The cold greeting is punch enough for me.
The rejection doesn’t sit well, judging by the ire in his eyes. “I came over to wish you a happy birthday,” he says, ignoring me.
“Thanks,” she replies more cordially than I’d be.
“I was in town for Thanksgiving, and my parents are here, so I came along.”
Angling us away from him, I’m digging her not-give-a-shit attitude. “Thank you for coming. Have a good time.”
Determination enters his eyes, and he says, “Some of the gang are out back on the veranda. They’ve been looking for you.”
“I’ve been right here in the same place for the past hour.” Her tone is firm, but I can see the way her shoulders have started to fall. I reach over and wrap my finger around hers.
He continues, “Well, you know how they hate hanging out at these things.” One look at her and anyone who knows her can tell she’s hurt.
I’m about to step in to end this, my heart hurting for her and angry that he’s so blind to how she’s feeling, but she says, “Do you remember my sixteenth birthday, Trevor?”
He at least gives her the courtesy of pretending to attempt to remember. “I don’t.”
“That’s okay. I do. You and ‘the gang’ stopped by.” He actually appears pleased with himself, as if he did her a favor. “I went to tell the caterers we needed more food, and when I returned to the pool house, everyone was gone.”
His smug smirk falls. Good.
He says, “I’m sure we thought—”
“No,” she says, raising her hand. “I’m not trying to make you feel bad for leaving back then, but don’t feel you have to stay tonight. I’m sure you have much better things to do than celebrate my special day.”
I’m probably mistaken, but is that remorse written on his face? “Chloe—”
She smiles. My kindhearted girlfriend gives him what he never did for her—she lets him off easy. “Thank you for coming. I hope you enjoy the party.”
Holding my hand, she pulls me closer, rejoining Ruby at the bar and leaving Trevor standing there like the asshole he is.
Guys like him don’t take rejection lightly. He doesn’t disappoint.
Bumping against me again, he stops, his eyes forward. “You can wear a rented suit, but that won’t change who you are or where you come from, Evans. Everyone knows you don’t belong here.” He turns his scowl on me. “You don’t belong in her world.

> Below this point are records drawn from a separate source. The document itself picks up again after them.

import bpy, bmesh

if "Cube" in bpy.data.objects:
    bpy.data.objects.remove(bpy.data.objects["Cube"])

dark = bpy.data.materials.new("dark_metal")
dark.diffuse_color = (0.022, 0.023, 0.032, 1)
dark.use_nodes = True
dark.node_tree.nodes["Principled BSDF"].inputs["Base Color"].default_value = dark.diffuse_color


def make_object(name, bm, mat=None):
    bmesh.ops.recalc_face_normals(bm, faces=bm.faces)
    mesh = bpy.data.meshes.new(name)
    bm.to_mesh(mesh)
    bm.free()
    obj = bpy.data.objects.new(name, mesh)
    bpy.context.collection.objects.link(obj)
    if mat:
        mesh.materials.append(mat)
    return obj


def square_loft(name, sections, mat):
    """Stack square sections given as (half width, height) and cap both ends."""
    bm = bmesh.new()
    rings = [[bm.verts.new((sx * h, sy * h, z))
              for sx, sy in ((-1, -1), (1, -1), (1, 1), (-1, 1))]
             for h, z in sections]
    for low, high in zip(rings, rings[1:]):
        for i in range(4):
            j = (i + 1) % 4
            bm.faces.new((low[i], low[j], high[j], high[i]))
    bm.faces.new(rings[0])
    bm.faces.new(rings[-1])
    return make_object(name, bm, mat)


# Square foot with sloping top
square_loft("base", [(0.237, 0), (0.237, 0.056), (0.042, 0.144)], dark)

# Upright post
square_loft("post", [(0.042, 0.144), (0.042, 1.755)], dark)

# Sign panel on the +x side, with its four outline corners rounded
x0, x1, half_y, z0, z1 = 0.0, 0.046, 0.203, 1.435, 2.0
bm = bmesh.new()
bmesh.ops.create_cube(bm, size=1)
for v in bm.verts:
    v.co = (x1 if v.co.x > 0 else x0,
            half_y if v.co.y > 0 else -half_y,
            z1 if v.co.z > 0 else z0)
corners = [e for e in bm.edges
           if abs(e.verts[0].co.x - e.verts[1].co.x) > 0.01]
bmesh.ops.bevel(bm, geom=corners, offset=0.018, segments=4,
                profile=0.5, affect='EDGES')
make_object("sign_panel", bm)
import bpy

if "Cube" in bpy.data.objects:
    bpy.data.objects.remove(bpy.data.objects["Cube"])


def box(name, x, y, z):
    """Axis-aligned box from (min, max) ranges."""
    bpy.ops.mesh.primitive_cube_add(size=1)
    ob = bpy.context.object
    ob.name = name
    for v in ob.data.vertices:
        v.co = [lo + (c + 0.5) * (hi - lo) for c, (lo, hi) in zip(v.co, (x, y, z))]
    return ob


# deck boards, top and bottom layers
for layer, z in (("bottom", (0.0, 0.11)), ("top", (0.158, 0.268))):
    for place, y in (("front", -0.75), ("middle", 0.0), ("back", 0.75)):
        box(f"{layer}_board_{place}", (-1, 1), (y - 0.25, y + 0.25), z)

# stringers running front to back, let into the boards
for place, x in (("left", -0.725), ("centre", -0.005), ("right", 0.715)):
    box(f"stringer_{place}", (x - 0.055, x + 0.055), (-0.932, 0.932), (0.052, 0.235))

Get out before you take her down with you, Townie.”
He can’t crack the foundation Chloe and I built. We’re solid. Angling my head to see him over my shoulder, I reply, “I’m sure your advice is given in the best interest of Chloe and not yourself.”
He takes a drink from his glass and then crunches on the ice. “Of course.”
I’m glad when he’s gone. His ego was sucking the oxygen from the air. Dr. Fox taps a glass across the room, grabbing everyone’s attention. The conversations slowly die down, and he asks for Chloe to join him.
Giddy, she jumps excitedly. “I’ll be back,” she says, rushing across the room. She’s absolutely stunning in her happiness, the pink of her cheeks and the gleam in her eyes when she looks into mine.
Ruby comes to stand beside me, and says, “You make her happy, Josh. I always saw who she was, but now the rest of the world gets to see it, too. She’s going to do great things in medicine, but you’ve given her a life outside that.”
I nod, my gaze staying with Chloe. “Thanks, but if I can give her an ounce of how she makes me feel, I’m doing a good job.”
While Chloe blows out the candles on her cake, I’m reminded of how different our worlds really are. My birthday was a cake my mom would bake, and she’d let me frost and sprinkle. They always tasted the best with sprinkles.
That cake in front of her probably cost a thousand dollars and doesn’t have one sprinkle on it.
Screw the cake, Chloe’s father doesn’t waste time presenting her with a diamond bracelet. Dangling a key fob, the light gleams off the Mercedes symbol when he says, “I decided to give you your graduation present early. Happy Birthday, honey.”
I’ve never known her to ask for anything, so I always considered her the last person who needs or wants extravagant gifts. She’s the most content person I know, but maybe that comes with being able to afford anything you want.
“Thank you,” she says, kissing his cheek as applause echoes around us.
I clap slowly, watching her weave her way back to me. Ruby says, “Girl doesn’t need another Mercedes.”
“What does she need?” I voice before I think twice.
She sips her champagne. “His approval.”
Ruby hits the nail on the head, but it wouldn’t be right to confirm it. Rushing to me, Chloe tosses me the fob. “Want to go for a ride?”